Info

Power Efficiency Guide

Ultimate Guide to Power Efficiency

Get Instant Access

' NF/UNEP/World Bank, 2004. ** The Jordan Institute, 2010. 1 Energy Programs Consortium, 1999. Source: IEA, 2010.

' NF/UNEP/World Bank, 2004. ** The Jordan Institute, 2010. 1 Energy Programs Consortium, 1999. Source: IEA, 2010.

SPBC schemes in California, New York, and Massachusetts have successfully created a multiplier effect in overall energy efficiency investment, i.e., the sum of public benefits spending, private investment, and government spending (Nadal and Kushler, 2000). System public benefit charges raise large amounts of funds at only a small cost to the individual customer, with the receipts then disbursed via popular programmes that affected customers can access.

Critics of SPBC schemes argue they are a tax on utility ratepayers that is used to cross-subsidise inefficient rebate programmes beneficial only to a few (Switzer, 2002). However, SPBC schemes have many more proponents than critics. This may be due to the nature of SPBCs: relatively large amounts of funds are raised at only a small cost to the individual customer, with the receipts then disbursed via popular programmes that the affected customers can access themselves. The criticisms raised relate more to how the funds are used than to the collection mechanism itself. There is nonetheless potential for inefficiencies in SPBC schemes, including free-riding, market distortion, rebound effect, technology lock-in, and cost-ineffectiveness (Khawaja, Koss and Hedman, 2001). One may also question whether the monies would not be better collected by governments via an equivalent energy tax, and then used in reducing labour taxes and social charges as per the general recommendation for energy and environmental taxes.

Earmarked energy and environmental taxes

Fiscal policy is a powerful tool used by governments to influence consumer consumption and investment. Fiscal policies can be used to both promote energy conservation and penalise energy consumption. Taxes levied on fuel consumption or emissions from household or economic activity - energy and environmental taxes - adjust the relative prices of energy inputs and emissions output to influence consumers' energy consumption.

Environmental taxation accounts for an average of around 2% of GDP in OECD member countries, although this share has recently decreased (Figure 1).

How to use the revenues generated by energy or environmental taxes is a separate fiscal policy question. Earmarking is the hypothecation of some or all of the tax revenues for specific purposes, e.g., energy efficiency or technology innovation.
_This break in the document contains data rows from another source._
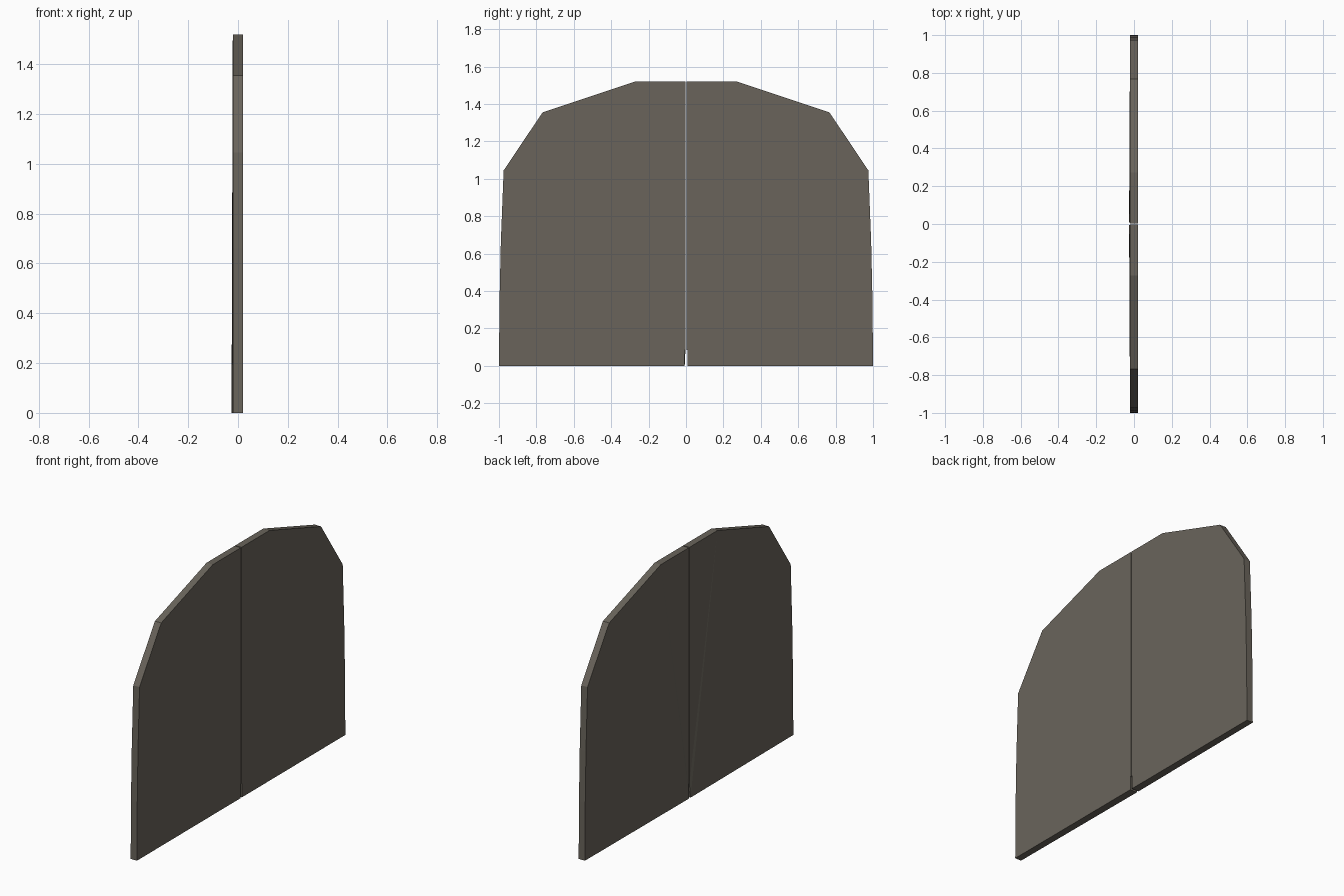
import bpy, bmesh

if "Cube" in bpy.data.objects:
    bpy.data.objects.remove(bpy.data.objects["Cube"])

stone = bpy.data.materials.new("grey_brown")
stone.diffuse_color = (0.142, 0.127, 0.105, 1)
stone.use_nodes = True
stone.node_tree.nodes["Principled BSDF"].inputs["Base Color"].default_value = stone.diffuse_color

# Half outline of the arched double door (y, z), starting at the centre gap
PROFILE = [(0.007, 0.0), (1.0, 0.0), (0.997, 0.35), (0.99, 0.66),
           (0.975, 1.045), (0.767, 1.355), (0.272, 1.52),
           (0.003, 1.52), (0.003, 0.085), (0.007, 0.085)]


def door_leaf(name, side):
    bm = bmesh.new()
    # the back face leans out slightly at the bottom centre
    back = [bm.verts.new((-0.021 - 0.005 * (z < 0.05 and y < 0.1), side * y, z))
            for y, z in PROFILE]
    front = [bm.verts.new((0.021, side * y, z)) for y, z in PROFILE]
    n = len(PROFILE)
    bm.faces.new(back)
    bm.faces.new(front[::-1])
    for i in range(n):
        j = (i + 1) % n
        bm.faces.new((back[i], front[i], front[j], back[j]))
    bmesh.ops.triangulate(bm, faces=[f for f in bm.faces if len(f.verts) > 4])
    bmesh.ops.recalc_face_normals(bm, faces=bm.faces[:])
    mesh = bpy.data.meshes.new(name)
    bm.to_mesh(mesh)
    bm.free()
    mesh.materials.append(stone)
    bpy.context.collection.objects.link(bpy.data.objects.new(name, mesh))


# Two mirrored leaves with a thin gap between them
door_leaf("right_door_leaf", 1)
door_leaf("left_door_leaf", -1)
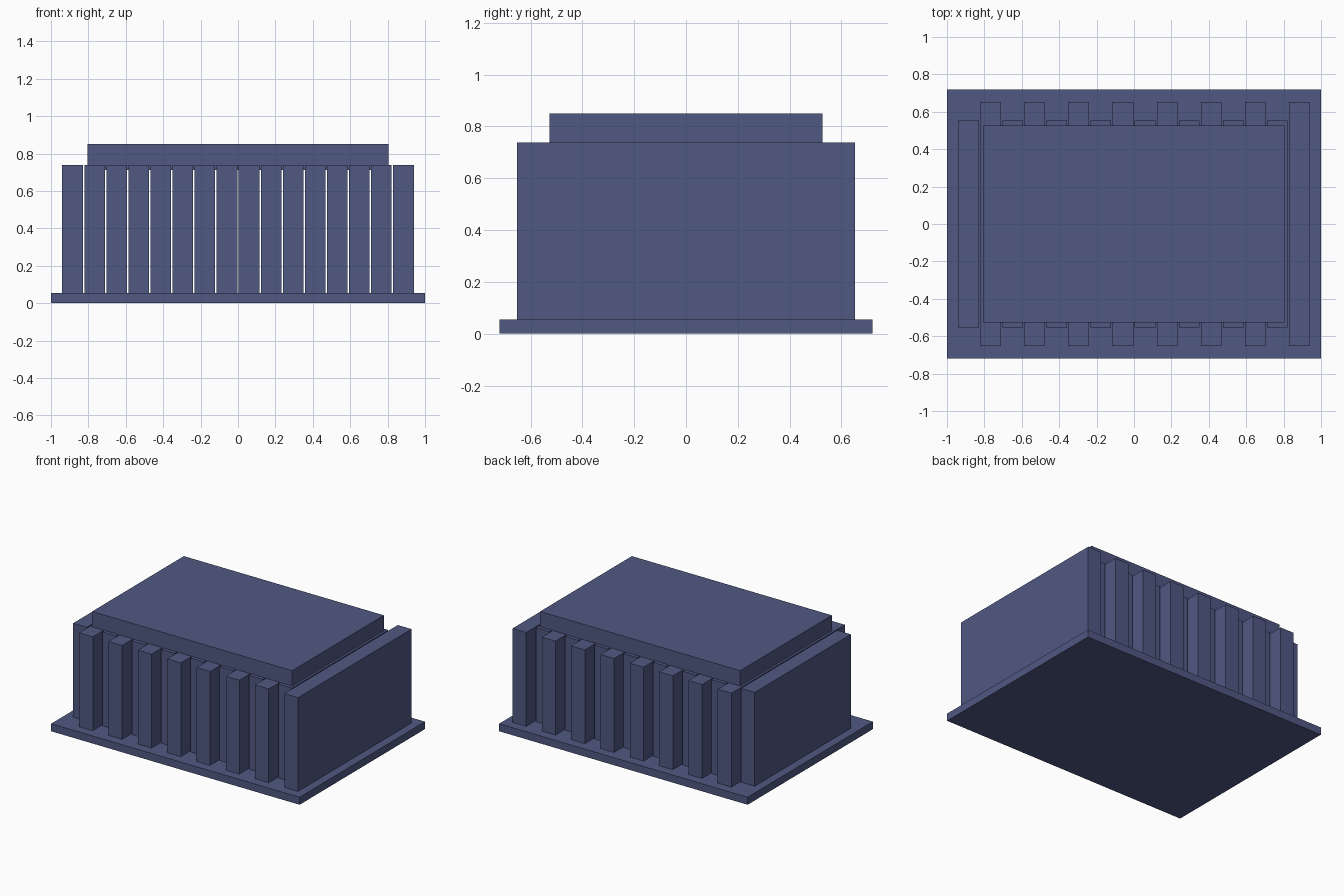
import bpy

default_cube = bpy.data.objects.get("Cube")
if default_cube:
    bpy.data.objects.remove(default_cube, do_unlink=True)

# Single slate blue colour
slate = bpy.data.materials.new("slate_blue")
slate.use_nodes = True
colour = (0.080, 0.098, 0.225, 1)
slate.diffuse_color = colour
slate.node_tree.nodes["Principled BSDF"].inputs["Base Color"].default_value = colour


def block(name, x, size_x, size_y, bottom, top):
    """Flat-sided box centred on y = 0."""
    bpy.ops.mesh.primitive_cube_add(size=1, location=(x, 0, (bottom + top) / 2))
    obj = bpy.context.object
    obj.name = name
    obj.scale = (size_x, size_y, top - bottom)
    bpy.ops.object.transform_apply(location=False, rotation=False, scale=True)
    obj.data.materials.append(slate)
    return obj


# Base plate
BASE_TOP = 0.055
block("base_plate", 0, 2, 1.44, 0, BASE_TOP)

# Row of upright slabs, alternating short and long
COUNT, PITCH, THICKNESS = 16, 0.118, 0.11
for i in range(COUNT):
    x = (i - (COUNT - 1) / 2) * PITCH
    kind, depth = ("long_slab", 1.304) if i % 2 else ("short_slab", 1.106)
    block(f"{kind}_{i // 2 + 1}", x, THICKNESS, depth, BASE_TOP, 0.738)

# Cap plate, sunk slightly into the slabs
block("cap_plate", 0, 1.61, 1.054, 0.712, 0.85)
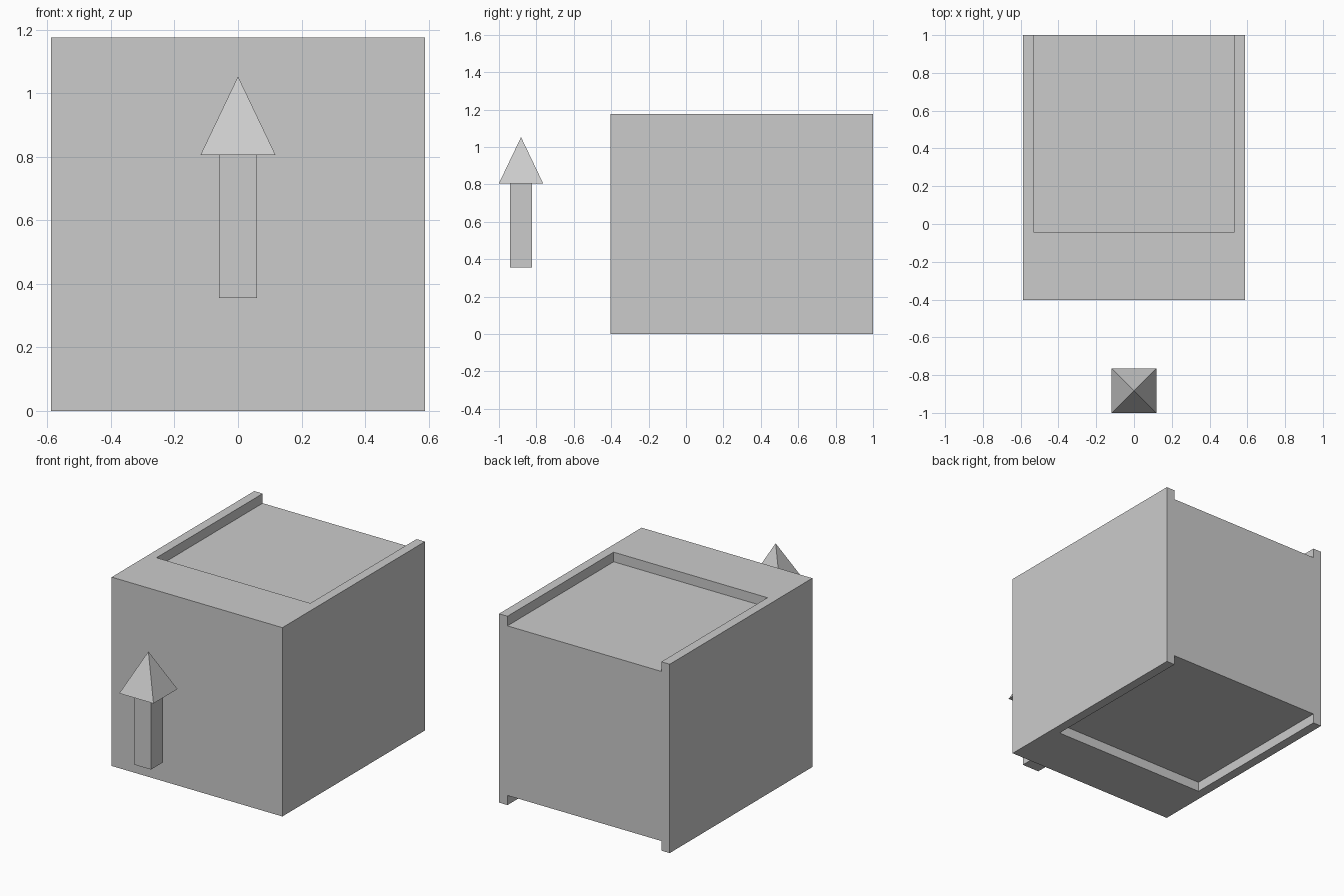
import bpy

if "Cube" in bpy.data.objects:
    bpy.data.objects.remove(bpy.data.objects["Cube"], do_unlink=True)

grey = bpy.data.materials.new("plain_grey")
grey.use_nodes = True
colour = (0.6, 0.6, 0.6, 1)
grey.diffuse_color = colour
grey.node_tree.nodes["Principled BSDF"].inputs["Base Color"].default_value = colour


def prism(name, xs, ys, zs, apex=False):
    """Box between the given limits, or a pyramid when apex is set."""
    x0, x1 = xs
    y0, y1 = ys
    z0, z1 = zs
    verts = [(x0, y0, z0), (x1, y0, z0), (x1, y1, z0), (x0, y1, z0)]
    faces = [(3, 2, 1, 0)]
    if apex:
        verts.append(((x0 + x1) / 2, (y0 + y1) / 2, z1))
        faces += [(i, (i + 1) % 4, 4) for i in range(4)]
    else:
        verts += [(x, y, z1) for x, y, _ in verts]
        faces += [(i, (i + 1) % 4, (i + 1) % 4 + 4, i + 4) for i in range(4)]
        faces.append((4, 5, 6, 7))
    mesh = bpy.data.meshes.new(name)
    mesh.from_pydata(verts, [], faces)
    mesh.materials.append(grey)
    obj = bpy.data.objects.new(name, mesh)
    bpy.context.collection.objects.link(obj)
    return obj


HEIGHT, HALF_WIDTH, DEPTH = 1.176, 0.588, 0.06

# Main block
body = prism("body_block", (-HALF_WIDTH, HALF_WIDTH), (-0.403, 1), (0, HEIGHT))

# Shallow recesses in the top and bottom, open at the back
for side, zs in (("top", (HEIGHT - DEPTH, HEIGHT + 1)), ("bottom", (-1, DEPTH))):
    cutter = prism(side + "_recess_cutter", (-0.53, 0.53), (-0.045, 2), zs)
    cutter.hide_render = True
    cut = body.modifiers.new(side + "_recess", 'BOOLEAN')
    cut.operation = 'DIFFERENCE'
    cut.solver = 'EXACT'
    cut.object = cutter
    bpy.context.view_layer.objects.active = body
    bpy.ops.object.modifier_apply(modifier=cut.name)
    bpy.data.objects.remove(cutter, do_unlink=True)

# Upright arrow floating ahead of the block
MID = -0.882
prism("arrow_shaft", (-0.059, 0.059), (MID - 0.059, MID + 0.059), (0.356, 0.806))
prism("arrow_head", (-0.118, 0.118), (MID - 0.118, MID + 0.118), (0.806, 1.053), apex=True)
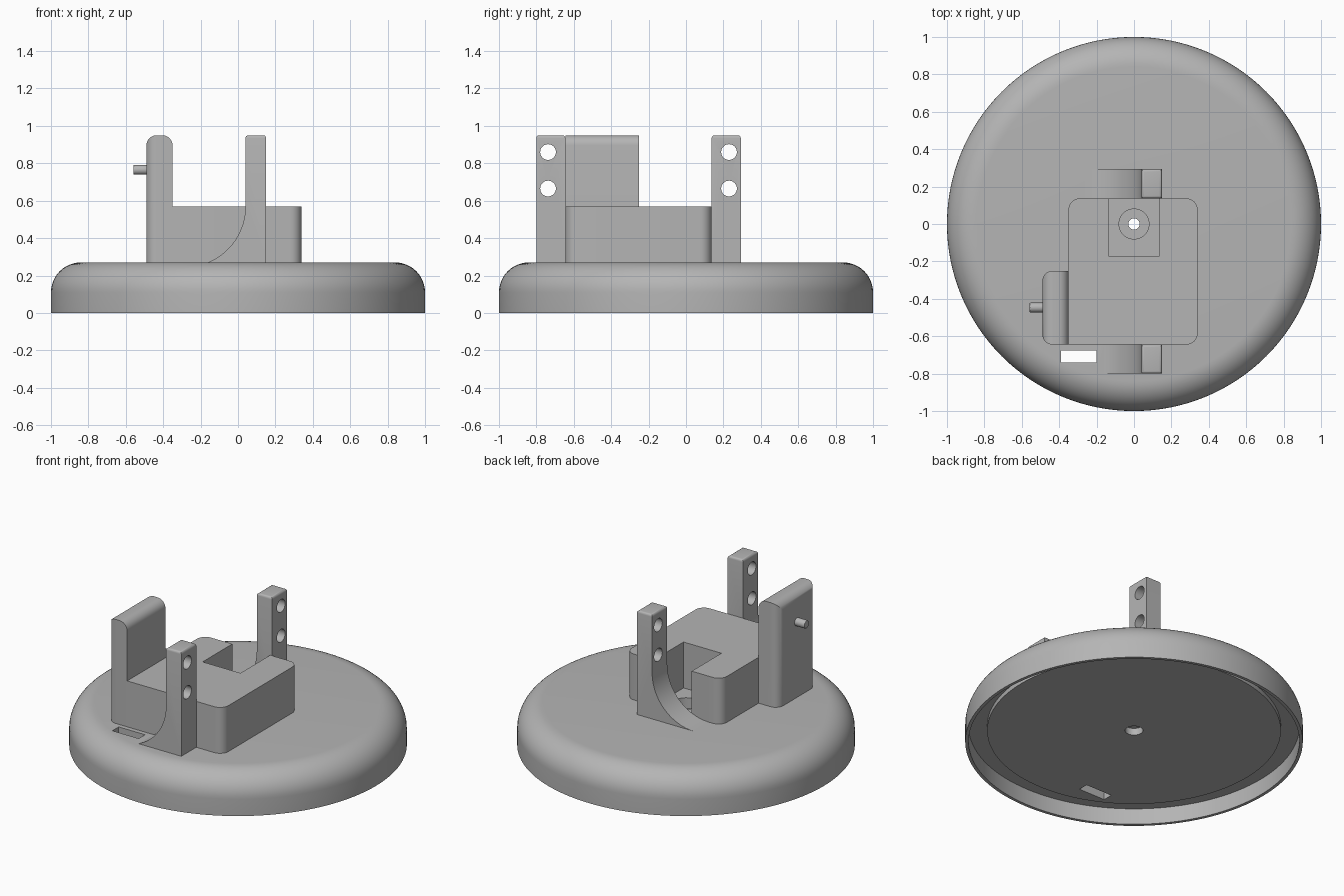
import bpy, bmesh, math
from mathutils import Matrix, Vector

if "Cube" in bpy.data.objects:
    bpy.data.objects.remove(bpy.data.objects["Cube"], do_unlink=True)

grey = bpy.data.materials.new("plain grey")
grey.use_nodes = True
COLOUR = (0.46, 0.46, 0.46, 1)
grey.diffuse_color = COLOUR
grey.node_tree.nodes["Principled BSDF"].inputs["Base Color"].default_value = COLOUR

TOP = 0.27       # top of the base
SINK = 0.26      # parts start slightly inside the base


def finish(bm, name):
    bmesh.ops.recalc_face_normals(bm, faces=bm.faces)
    mesh = bpy.data.meshes.new(name)
    bm.to_mesh(mesh)
    bm.free()
    mesh.materials.append(grey)
    obj = bpy.data.objects.new(name, mesh)
    bpy.context.collection.objects.link(obj)
    return obj


def activate(obj):
    bpy.ops.object.select_all(action='DESELECT')
    obj.select_set(True)
    bpy.context.view_layer.objects.active = obj


def smooth(obj):
    activate(obj)
    bpy.ops.object.shade_smooth_by_angle(angle=math.radians(30))


def prism(points, offset):
    """Extrude a closed outline of 3D points by an offset."""
    bm = bmesh.new()
    face = bm.faces.new([bm.verts.new(p) for p in points])
    new = bmesh.ops.extrude_face_region(bm, geom=[face])["geom"]
    bmesh.ops.translate(bm, vec=offset, verts=[v for v in new if isinstance(v, bmesh.types.BMVert)])
    bmesh.ops.recalc_face_normals(bm, faces=bm.faces)
    return bm


def box(x0, x1, y0, y1, z0, z1):
    return prism([(x0, y0, z0), (x1, y0, z0), (x1, y1, z0), (x0, y1, z0)], (0, 0, z1 - z0))


def round_edges(bm, radius, rule, segments=8):
    edges = [e for e in bm.edges
             if rule((e.verts[0].co + e.verts[1].co) / 2, (e.verts[1].co - e.verts[0].co).normalized())]
    bmesh.ops.bevel(bm, geom=edges, offset=radius, segments=segments, profile=0.5, affect='EDGES')


def cylinder_x(radius, x0, x1, y, z):
    bm = bmesh.new()
    place = Matrix.Translation(((x0 + x1) / 2, y, z)) @ Matrix.Rotation(math.pi / 2, 4, 'Y')
    bmesh.ops.create_cone(bm, cap_ends=True, segments=48, radius1=radius, radius2=radius,
                          depth=x1 - x0, matrix=place)
    return bm


def cut(obj, bm):
    cutter = finish(bm, "cutter")
    cutter.hide_render = True
    mod = obj.modifiers.new("cut", 'BOOLEAN')
    mod.operation, mod.solver, mod.object = 'DIFFERENCE', 'EXACT', cutter
    activate(obj)
    bpy.ops.object.modifier_apply(modifier=mod.name)
    bpy.data.objects.remove(cutter, do_unlink=True)


# Round base: lathed section with stepped underside and a central bore
FILLET = 0.16
section = [(0.03, 0.12), (0.053, 0.12), (0.053, 0.075), (0.87, 0.075), (0.87, 0.105), (0.98, 0.105), (0.98, 0)]
section += [(1, 0)]
for i in range(13):
    a = math.pi / 2 * i / 12
    section.append((1 - FILLET + FILLET * math.cos(a), TOP - FILLET + FILLET * math.sin(a)))
section += [(0.08, TOP), (0.08, 0.2), (0.03, 0.2)]
bm = bmesh.new()
SIDES = 128
rings = []
for s in range(SIDES):
    a = 2 * math.pi * s / SIDES
    rings.append([bm.verts.new((r * math.cos(a), r * math.sin(a), z)) for r, z in section])
for s in range(SIDES):
    here, there = rings[s], rings[(s + 1) % SIDES]
    for i in range(len(section)):
        j = (i + 1) % len(section)
        bm.faces.new((here[i], there[i], there[j], here[j]))
base = finish(bm, "round_base")
cut(base, box(-0.39, -0.2, -0.74, -0.675, -0.1, 0.4))     # cable slot
smooth(base)

# Block with a pocket open to the back
X0, X1, Y0, Y1 = -0.35, 0.34, -0.645, 0.137
outline = [(X0, Y0), (X1, Y0), (X1, Y1), (0.137, Y1), (0.137, -0.17), (-0.137, -0.17), (-0.137, Y1), (X0, Y1)]
bm = prism([(x, y, SINK) for x, y in outline], (0, 0, 0.57 - SINK))
round_edges(bm, 0.06, lambda m, d: abs(d.z) > 0.9 and (m.x > 0.3 or (m.x < -0.3 and m.y > 0)))
smooth(finish(bm, "block"))

# Tall side plate with rounded top and outer corners
bm = box(-0.49, X0, Y0, -0.25, SINK, 0.95)
round_edges(bm, 0.055, lambda m, d: (abs(d.z) > 0.9 and m.x < -0.45) or (abs(d.y) > 0.9 and m.z > 0.9))
smooth(finish(bm, "side_plate"))

# Small pin on the plate
bm = cylinder_x(0.026, -0.56, -0.48, -0.447, 0.765)
round_edges(bm, 0.006, lambda m, d: m.x < -0.55, 3)
smooth(finish(bm, "pin"))


# Drilled posts with a curved brace on the right-hand side
def post(name, y0, y1, radius):
    left, right, spring = 0.04, 0.15, 0.57
    sweep = math.asin(min(1, (spring - TOP) / radius))
    points = [(right, SINK), (right, 0.95), (left, 0.95)]
    for i in range(17):
        a = sweep * i / 16
        points.append((left - radius + radius * math.cos(a), spring - radius * math.sin(a)))
    points.append((points[-1][0], SINK))
    bm = prism([(x, y0, z) for x, z in points], (0, y1 - y0, 0))
    round_edges(bm, 0.015, lambda m, d: m.z > 0.94, 4)
    obj = finish(bm, name)
    middle = (y0 + y1) / 2 + (0.015 if y0 > 0 else -0.015)
    for z in (0.665, 0.86):
        cut(obj, cylinder_x(0.042, -0.1, 0.3, middle, z))
    smooth(obj)


post("front_post", -0.8, Y0, 0.325)
post("back_post", Y1, 0.293, 0.3)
Recent reports by the OECD recommend against earmarking, arguing that governments should "use the proceeds [of environmental taxes] to augment general government spending in other areas, maintain spending levels, reduce debt or reduce other taxes" - especially during times of financial crisis (OECD, 2010). In general, the view of classical economists is that earmarking of environmental taxes reduces economic efficiency by creating distortions in the marketplace, as governments place confidence in the wrong technologies or over-invest in some forms of energy efficiency just because the funds are available.

Political economists, however, expect opposition to any new tax, and therefore view the channelling of tax revenues back to affected sectors through earmarking as a way to increase public acceptance of energy taxes. Some schemes, such as the French bonus-malus (i.e. feebate-rebate) scheme, build on the political advantages of links between energy consumption and government support.

Was this article helpful?

0 0

Post a comment